     In this regard, our office has continued to provide support to several peace zones, which constitute a people-initiated, community-based response to mitigate armed conflict. In particular, we have engaged a partnership with seven peace zones located in Mountain Province, Negros Occidental, North Cotabato and Abra towards the implementation of their respective community-based peace and development agenda.

     Finally, the sixth path to peace seeks to build and nurture a positive climate for peace or, more broadly, a culture of peace. Along this line, we have been vigorously pursuing peace education and advocacy both within and outside the schools, in order to instill in the minds and hearts of children, youth, women and other sectors the values, knowledge and skills essential to peace building and peace making.

     In this regard, we have established partnership with The Department of Education, Culture and Sports (DECS) as well as with private schools for the eventual integration of peace education into the formal school curricula. The partnership has mainly involved the development of pilot peace education modules for use in classroom teaching, peace education orientation and capability-building for teachers and school administrators and, for some schools, the establishment for peace centers as venues for peace research, extension and advocacy.

     At the same time, we supported and facilitated the development and implementation of nonformal community-based and institution-based peace education programs, notably: the tri-people culture of peace program for Mindanao, for which a manual titled Panagtagbo Sa Kalinaw was produced and printed; and the community-bassed peace education program for the Cordillera Administrative Region.

     We also co-convened pilot peace education and training activities for certain key sectors such as the urban poor and the local government units. Just recently, we reached out to the military sector by integrating a culture of peace training component into the internalization program of the Armed Forces of the Philippines (AFP) which was intended for the AFP regulars and the MNLF integrees. This partnerships with the military took off with the conduct of the Speakers’ Bureacu Trainers’ Training on AFP Professionalism and Peace advocacy held last November at Camp Aguinaldo. We have just finished another trainors’ training held in Jolo, Sulu last April 14-18 and we are now preparing for another activity scheduled this month in Cotabato City. Through this partnership with the joint AFP-MNLF Secretariat Office (JAMSO), we expect a new rank of peace advocated to be formed from the sector that really matters in the entire peace process which is the military.

     Recognizing the role of the religious sector in peace-building, we have promoted and supported the conduct of interfaith or interreligious dialogue in Mindanao as a building block for a culture of peace. This is in recognition of the common spiritual bases of peace found among the different religious leaders in promoting social peace and cultural solidarity. A significant development along this line is the instutionalization of the Bishop-Ulama Forum (BUF) which was initiated in 1996.

Conclusion

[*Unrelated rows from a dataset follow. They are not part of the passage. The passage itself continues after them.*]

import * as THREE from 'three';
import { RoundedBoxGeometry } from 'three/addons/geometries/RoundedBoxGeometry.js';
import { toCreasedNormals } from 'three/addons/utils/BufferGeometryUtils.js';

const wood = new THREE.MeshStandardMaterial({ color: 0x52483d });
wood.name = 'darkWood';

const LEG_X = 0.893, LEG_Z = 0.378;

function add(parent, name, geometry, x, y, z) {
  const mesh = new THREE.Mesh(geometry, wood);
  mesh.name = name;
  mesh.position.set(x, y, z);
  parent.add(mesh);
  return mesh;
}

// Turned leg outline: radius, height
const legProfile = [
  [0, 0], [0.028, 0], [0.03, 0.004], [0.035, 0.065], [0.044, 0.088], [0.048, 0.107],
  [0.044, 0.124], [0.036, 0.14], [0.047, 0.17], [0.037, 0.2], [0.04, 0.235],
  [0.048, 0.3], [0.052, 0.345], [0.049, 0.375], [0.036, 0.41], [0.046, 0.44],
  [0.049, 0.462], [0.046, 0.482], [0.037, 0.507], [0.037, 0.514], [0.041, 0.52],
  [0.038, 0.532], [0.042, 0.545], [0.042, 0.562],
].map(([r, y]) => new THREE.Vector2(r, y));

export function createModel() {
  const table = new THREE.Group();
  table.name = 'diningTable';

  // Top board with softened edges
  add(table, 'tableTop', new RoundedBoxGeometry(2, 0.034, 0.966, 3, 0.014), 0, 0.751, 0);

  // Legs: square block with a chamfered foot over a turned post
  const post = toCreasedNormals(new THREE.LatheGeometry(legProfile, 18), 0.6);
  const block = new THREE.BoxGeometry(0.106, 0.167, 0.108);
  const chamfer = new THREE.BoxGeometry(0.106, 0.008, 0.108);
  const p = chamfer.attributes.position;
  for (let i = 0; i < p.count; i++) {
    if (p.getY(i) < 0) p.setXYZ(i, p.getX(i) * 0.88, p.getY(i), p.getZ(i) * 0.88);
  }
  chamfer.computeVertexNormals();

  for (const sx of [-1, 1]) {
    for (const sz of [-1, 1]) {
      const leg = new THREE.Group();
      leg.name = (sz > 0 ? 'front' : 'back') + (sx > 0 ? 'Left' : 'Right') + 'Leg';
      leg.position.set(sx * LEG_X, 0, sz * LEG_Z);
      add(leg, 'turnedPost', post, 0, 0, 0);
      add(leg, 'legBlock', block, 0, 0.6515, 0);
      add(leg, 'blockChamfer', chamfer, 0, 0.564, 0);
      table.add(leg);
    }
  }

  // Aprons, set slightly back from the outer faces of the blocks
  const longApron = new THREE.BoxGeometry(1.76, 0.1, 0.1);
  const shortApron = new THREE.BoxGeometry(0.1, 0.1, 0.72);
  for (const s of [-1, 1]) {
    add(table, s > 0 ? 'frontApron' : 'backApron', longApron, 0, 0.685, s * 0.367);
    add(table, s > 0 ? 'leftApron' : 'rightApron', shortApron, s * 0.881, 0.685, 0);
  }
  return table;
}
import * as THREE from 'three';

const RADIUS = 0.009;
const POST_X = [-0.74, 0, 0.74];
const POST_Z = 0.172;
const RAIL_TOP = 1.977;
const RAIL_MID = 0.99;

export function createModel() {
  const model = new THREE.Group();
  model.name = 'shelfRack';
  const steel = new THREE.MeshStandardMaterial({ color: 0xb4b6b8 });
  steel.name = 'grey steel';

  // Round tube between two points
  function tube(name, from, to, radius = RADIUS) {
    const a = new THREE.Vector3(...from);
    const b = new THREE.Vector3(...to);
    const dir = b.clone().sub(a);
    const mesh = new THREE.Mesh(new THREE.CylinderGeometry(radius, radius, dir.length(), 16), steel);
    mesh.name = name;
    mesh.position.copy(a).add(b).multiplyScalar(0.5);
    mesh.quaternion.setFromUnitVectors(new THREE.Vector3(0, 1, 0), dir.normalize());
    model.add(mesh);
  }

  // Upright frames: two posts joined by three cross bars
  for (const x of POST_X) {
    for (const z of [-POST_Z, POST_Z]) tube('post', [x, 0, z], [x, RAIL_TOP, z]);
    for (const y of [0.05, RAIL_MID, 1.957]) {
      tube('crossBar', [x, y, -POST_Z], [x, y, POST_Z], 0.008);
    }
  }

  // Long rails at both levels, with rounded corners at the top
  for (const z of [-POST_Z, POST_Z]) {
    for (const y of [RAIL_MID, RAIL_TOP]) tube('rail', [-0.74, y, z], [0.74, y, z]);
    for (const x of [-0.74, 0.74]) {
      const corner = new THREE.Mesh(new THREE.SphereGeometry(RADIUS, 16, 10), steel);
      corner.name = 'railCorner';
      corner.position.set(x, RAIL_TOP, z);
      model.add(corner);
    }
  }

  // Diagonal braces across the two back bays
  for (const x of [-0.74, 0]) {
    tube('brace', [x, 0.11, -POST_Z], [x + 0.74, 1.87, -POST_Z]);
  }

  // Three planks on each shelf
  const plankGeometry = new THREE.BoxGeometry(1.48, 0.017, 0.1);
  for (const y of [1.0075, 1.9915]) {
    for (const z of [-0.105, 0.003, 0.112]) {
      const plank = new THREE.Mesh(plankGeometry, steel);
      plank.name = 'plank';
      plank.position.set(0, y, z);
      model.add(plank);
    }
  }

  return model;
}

     In conclusion, let me say that we have gone a long way in advancing the peace process. But the peace that we have achieved so far remains fragile especially as new situations of unpeace continue to emerge which tend to erode many people’s sense of nationalism and solidarity as well as confidence in the peace process. The achievement of genuine and lasting peace in the country therefore calls for a more intensive and more effective pursuit of our multi-track peace process through new and innovative approaches.